RECORDS TO PROCESS Block Start

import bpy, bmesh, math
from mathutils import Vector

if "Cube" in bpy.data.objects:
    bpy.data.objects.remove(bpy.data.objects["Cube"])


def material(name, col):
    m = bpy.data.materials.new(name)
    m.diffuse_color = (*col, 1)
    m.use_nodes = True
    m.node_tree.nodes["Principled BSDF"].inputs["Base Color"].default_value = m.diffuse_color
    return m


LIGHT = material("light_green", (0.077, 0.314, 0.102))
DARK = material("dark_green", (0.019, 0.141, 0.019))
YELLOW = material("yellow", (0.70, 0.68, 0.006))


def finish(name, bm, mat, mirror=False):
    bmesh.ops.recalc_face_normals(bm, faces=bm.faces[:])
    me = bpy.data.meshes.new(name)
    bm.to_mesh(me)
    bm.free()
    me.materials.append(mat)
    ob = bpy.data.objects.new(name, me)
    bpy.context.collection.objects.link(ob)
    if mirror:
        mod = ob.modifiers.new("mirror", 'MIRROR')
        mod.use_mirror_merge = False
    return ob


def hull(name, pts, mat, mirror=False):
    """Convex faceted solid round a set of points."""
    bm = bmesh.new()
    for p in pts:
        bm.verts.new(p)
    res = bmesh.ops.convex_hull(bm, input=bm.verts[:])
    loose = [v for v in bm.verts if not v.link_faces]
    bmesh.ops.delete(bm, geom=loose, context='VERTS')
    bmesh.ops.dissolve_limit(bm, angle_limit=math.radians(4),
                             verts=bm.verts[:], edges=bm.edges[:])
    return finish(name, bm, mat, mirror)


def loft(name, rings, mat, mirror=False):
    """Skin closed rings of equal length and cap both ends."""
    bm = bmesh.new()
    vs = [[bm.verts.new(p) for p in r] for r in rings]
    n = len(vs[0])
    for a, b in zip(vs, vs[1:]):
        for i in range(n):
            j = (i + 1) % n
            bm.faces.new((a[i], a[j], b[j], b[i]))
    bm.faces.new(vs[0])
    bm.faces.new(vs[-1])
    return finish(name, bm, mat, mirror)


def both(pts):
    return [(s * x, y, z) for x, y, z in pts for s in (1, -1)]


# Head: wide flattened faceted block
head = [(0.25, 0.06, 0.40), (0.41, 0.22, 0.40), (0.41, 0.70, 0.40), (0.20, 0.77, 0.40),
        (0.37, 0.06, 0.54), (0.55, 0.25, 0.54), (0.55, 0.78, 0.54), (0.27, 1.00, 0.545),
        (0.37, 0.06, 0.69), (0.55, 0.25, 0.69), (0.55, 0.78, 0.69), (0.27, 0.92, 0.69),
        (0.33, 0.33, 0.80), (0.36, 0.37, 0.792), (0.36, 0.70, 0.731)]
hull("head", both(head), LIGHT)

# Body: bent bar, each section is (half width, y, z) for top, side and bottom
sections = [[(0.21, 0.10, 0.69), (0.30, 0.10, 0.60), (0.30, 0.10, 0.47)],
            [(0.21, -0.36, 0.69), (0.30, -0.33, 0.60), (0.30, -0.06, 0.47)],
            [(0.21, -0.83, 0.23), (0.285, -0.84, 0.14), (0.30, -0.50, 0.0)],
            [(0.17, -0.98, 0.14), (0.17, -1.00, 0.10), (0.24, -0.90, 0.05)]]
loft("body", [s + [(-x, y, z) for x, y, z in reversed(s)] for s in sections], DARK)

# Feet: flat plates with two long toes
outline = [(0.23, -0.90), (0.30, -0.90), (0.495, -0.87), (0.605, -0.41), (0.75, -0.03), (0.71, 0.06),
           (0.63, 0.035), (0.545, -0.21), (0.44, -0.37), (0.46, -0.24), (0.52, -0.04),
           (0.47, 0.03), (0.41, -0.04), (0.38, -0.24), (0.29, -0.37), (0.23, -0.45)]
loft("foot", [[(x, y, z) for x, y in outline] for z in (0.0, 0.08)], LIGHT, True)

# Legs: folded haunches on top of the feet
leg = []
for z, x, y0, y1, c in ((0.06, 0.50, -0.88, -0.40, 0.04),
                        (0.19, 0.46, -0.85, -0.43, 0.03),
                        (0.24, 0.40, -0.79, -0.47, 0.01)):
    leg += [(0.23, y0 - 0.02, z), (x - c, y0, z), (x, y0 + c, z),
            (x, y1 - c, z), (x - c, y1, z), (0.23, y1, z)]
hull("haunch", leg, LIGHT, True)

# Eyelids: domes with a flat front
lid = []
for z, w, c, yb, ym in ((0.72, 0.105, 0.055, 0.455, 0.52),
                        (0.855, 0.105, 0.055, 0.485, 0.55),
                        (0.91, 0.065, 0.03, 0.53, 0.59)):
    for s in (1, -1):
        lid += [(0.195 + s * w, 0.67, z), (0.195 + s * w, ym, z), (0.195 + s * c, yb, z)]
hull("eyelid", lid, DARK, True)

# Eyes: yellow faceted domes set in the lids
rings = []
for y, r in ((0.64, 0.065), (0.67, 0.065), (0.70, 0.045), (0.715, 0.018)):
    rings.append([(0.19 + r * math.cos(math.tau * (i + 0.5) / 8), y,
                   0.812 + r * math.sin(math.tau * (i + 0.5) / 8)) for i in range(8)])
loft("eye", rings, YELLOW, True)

RECORDS TO PROCESS Block End

ASSIGNED TASK
Please copy the lines in the records above between the one holding "bm.faces.new(vs[-1])" and the one holding "lid += [(0.195", inclusive, exactly and with no other line.

RESPONSE FOR THIS EXERCISE
    bm.faces.new(vs[-1])
    return finish(name, bm, mat, mirror)


def both(pts):
    return [(s * x, y, z) for x, y, z in pts for s in (1, -1)]


# Head: wide flattened faceted block
head = [(0.25, 0.06, 0.40), (0.41, 0.22, 0.40), (0.41, 0.70, 0.40), (0.20, 0.77, 0.40),
        (0.37, 0.06, 0.54), (0.55, 0.25, 0.54), (0.55, 0.78, 0.54), (0.27, 1.00, 0.545),
        (0.37, 0.06, 0.69), (0.55, 0.25, 0.69), (0.55, 0.78, 0.69), (0.27, 0.92, 0.69),
        (0.33, 0.33, 0.80), (0.36, 0.37, 0.792), (0.36, 0.70, 0.731)]
hull("head", both(head), LIGHT)

# Body: bent bar, each section is (half width, y, z) for top, side and bottom
sections = [[(0.21, 0.10, 0.69), (0.30, 0.10, 0.60), (0.30, 0.10, 0.47)],
            [(0.21, -0.36, 0.69), (0.30, -0.33, 0.60), (0.30, -0.06, 0.47)],
            [(0.21, -0.83, 0.23), (0.285, -0.84, 0.14), (0.30, -0.50, 0.0)],
            [(0.17, -0.98, 0.14), (0.17, -1.00, 0.10), (0.24, -0.90, 0.05)]]
loft("body", [s + [(-x, y, z) for x, y, z in reversed(s)] for s in sections], DARK)

# Feet: flat plates with two long toes
outline = [(0.23, -0.90), (0.30, -0.90), (0.495, -0.87), (0.605, -0.41), (0.75, -0.03), (0.71, 0.06),
           (0.63, 0.035), (0.545, -0.21), (0.44, -0.37), (0.46, -0.24), (0.52, -0.04),
           (0.47, 0.03), (0.41, -0.04), (0.38, -0.24), (0.29, -0.37), (0.23, -0.45)]
loft("foot", [[(x, y, z) for x, y in outline] for z in (0.0, 0.08)], LIGHT, True)

# Legs: folded haunches on top of the feet
leg = []
for z, x, y0, y1, c in ((0.06, 0.50, -0.88, -0.40, 0.04),
                        (0.19, 0.46, -0.85, -0.43, 0.03),
                        (0.24, 0.40, -0.79, -0.47, 0.01)):
    leg += [(0.23, y0 - 0.02, z), (x - c, y0, z), (x, y0 + c, z),
            (x, y1 - c, z), (x - c, y1, z), (0.23, y1, z)]
hull("haunch", leg, LIGHT, True)

# Eyelids: domes with a flat front
lid = []
for z, w, c, yb, ym in ((0.72, 0.105, 0.055, 0.455, 0.52),
                        (0.855, 0.105, 0.055, 0.485, 0.55),
                        (0.91, 0.065, 0.03, 0.53, 0.59)):
    for s in (1, -1):
        lid += [(0.195 + s * w, 0.67, z), (0.195 + s * w, ym, z), (0.195 + s * c, yb, z)]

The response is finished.